West of Cheyenne (March 1, 1931)
Released on March 1, 1931: A cow wrangler goes into outlaw territory to find the killer who framed his father for murder.
Produced by Harry S. Webb
Directed by Harry S. Webb
Written by Bennett Cohen and Oliver Drake
The Actors: Tom Tyler (Tom Langdon), Josephine Hill (Bess), Harry Woods (Kurt Raymer, aka the Laramie Kid), Fern Emmett (Rose), Ben Corbett (Banty), Lafe McKee (Lafe Langdon), Robert Walker (henchman Nevada), Ethan Allen (sheriff), Tom Bay (Langdon cowhand), Bob Burns (bearded henchman), Frank Ellis (Jim Halliday), Lew Meehan (henchman), Tex Palmer (Langdon cowhand), Henry Roquemore (John Holden), Slim Whitaker (henchman Steve)
The Cowboy and Captain Marvel
Vince Markowski was born in 1903 in New York, but his Lithuanian family moved to Detroit Michigan area where he grew up and would retire and die at the age of 50. Vince was a weightlifter and in 1928 was considered the strongest man in the world when he lifted 760 pounds, and was on the 1928 Olympic weight lifting team. During this same period Vince was getting work in Hollywood as a stunt man and eventually as a leading cowboy in silent movies. When talkies came along, like this early talking movie, he changed his name to Tom Tyler and worked hard to lose his Lithuanian accent. In this recently discovered well-worn copy of a Harry Webb cowboy adventure he is Tom Langdon, son of Lafe Langdon, who has been sentenced to death for shooting his neighbor. Tom will go to the outlaw paradise in the rocky hills west of Cheyenne to find the real killer. As the 1930’s cowboy movie stars like Gene Autry and Roy Rogers emerged, Tom Tyler was soon out of work as a cowboy star. Watching this movie today, I am thinking that the directing style of his movies is what may have killed his cowboy career. This movie has none of the slick polish that audiences got accustomed to with the big cowboy stars. . . . The dialogue and action remind me of the ‘reality’ shows that are currently popular on television. It is a very cool thing and gives me the feeling that it isn’t a staged movie, but a real peek at western life. Unfortunately back in 1931 movie audiences probably wanted the slick productions that came along with the big cowboy heroes of the next decades. This movie comes off like someone just filming real events and people, and today almost a hundred years later, I find it fascinating because it is so ‘real’ looking. Tom Tyler would not star in many more cowboy movies, but he would become famous as the first ‘Captain Marvel’ superhero in the 1941 twelve episode movie serial. But today he is just a roaming cowboy hoping to save his papa from hanging for a murder that he didn’t commit. Pop a big bowl of white kernel popcorn with plenty of warm melted butter drizzled over it and enjoy the show.

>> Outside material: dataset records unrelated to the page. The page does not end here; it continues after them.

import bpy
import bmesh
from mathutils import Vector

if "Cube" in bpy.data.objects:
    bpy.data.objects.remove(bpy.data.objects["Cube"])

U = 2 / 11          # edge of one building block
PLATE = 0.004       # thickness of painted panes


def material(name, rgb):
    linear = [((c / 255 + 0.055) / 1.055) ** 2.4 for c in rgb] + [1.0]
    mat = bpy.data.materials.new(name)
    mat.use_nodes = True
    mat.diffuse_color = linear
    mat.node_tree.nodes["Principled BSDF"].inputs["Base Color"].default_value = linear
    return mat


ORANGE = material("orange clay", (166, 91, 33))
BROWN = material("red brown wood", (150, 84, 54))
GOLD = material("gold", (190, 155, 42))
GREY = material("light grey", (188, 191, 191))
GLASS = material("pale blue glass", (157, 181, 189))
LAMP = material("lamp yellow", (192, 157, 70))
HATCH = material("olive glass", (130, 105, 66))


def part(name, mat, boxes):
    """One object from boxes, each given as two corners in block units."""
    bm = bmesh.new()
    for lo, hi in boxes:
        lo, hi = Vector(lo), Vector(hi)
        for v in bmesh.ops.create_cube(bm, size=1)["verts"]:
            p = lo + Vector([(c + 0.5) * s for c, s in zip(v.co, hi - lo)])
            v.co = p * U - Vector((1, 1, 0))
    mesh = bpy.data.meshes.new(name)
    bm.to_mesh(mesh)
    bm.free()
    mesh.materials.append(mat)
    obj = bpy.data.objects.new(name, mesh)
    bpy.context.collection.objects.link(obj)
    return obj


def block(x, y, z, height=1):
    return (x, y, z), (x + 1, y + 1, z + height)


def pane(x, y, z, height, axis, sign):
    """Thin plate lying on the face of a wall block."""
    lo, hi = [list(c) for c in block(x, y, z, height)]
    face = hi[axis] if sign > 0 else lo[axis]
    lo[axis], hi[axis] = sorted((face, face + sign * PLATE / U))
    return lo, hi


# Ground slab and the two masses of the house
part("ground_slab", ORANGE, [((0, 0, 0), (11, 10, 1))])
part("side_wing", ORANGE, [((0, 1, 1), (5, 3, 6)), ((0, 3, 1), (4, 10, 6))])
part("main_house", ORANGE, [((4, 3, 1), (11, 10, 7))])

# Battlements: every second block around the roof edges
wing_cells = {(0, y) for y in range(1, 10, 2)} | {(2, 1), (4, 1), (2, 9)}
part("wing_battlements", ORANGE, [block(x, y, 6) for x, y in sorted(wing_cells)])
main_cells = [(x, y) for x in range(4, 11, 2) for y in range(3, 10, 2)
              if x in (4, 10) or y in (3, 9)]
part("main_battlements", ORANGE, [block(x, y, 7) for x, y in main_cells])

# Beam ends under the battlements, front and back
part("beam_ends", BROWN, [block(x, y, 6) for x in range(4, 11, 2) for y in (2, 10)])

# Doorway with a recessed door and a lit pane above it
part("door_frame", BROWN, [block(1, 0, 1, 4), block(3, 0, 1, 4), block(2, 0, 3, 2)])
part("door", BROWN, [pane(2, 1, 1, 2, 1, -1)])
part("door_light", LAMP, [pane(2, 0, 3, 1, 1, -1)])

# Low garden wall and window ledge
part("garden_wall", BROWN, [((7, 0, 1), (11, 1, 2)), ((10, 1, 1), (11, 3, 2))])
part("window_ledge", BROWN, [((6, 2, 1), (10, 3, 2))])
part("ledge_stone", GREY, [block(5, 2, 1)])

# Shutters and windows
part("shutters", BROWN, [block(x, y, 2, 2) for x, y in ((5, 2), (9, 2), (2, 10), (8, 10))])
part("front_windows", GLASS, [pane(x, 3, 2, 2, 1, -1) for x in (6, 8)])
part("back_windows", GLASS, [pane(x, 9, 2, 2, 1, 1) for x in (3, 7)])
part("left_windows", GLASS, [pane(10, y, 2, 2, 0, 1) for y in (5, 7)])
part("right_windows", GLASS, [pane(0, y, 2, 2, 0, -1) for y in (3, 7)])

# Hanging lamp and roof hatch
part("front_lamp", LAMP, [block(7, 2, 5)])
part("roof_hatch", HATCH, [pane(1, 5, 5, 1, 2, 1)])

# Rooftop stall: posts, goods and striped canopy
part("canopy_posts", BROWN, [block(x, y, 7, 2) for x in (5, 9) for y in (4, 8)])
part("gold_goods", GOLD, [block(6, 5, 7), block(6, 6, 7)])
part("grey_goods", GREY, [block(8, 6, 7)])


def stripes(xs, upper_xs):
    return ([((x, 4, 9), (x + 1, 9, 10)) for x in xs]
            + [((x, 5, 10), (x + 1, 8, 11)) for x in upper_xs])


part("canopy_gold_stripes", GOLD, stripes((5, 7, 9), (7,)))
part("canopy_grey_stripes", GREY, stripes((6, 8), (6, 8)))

Josephine Hill and Harry Woods
Tom Tyler and Lafe McKee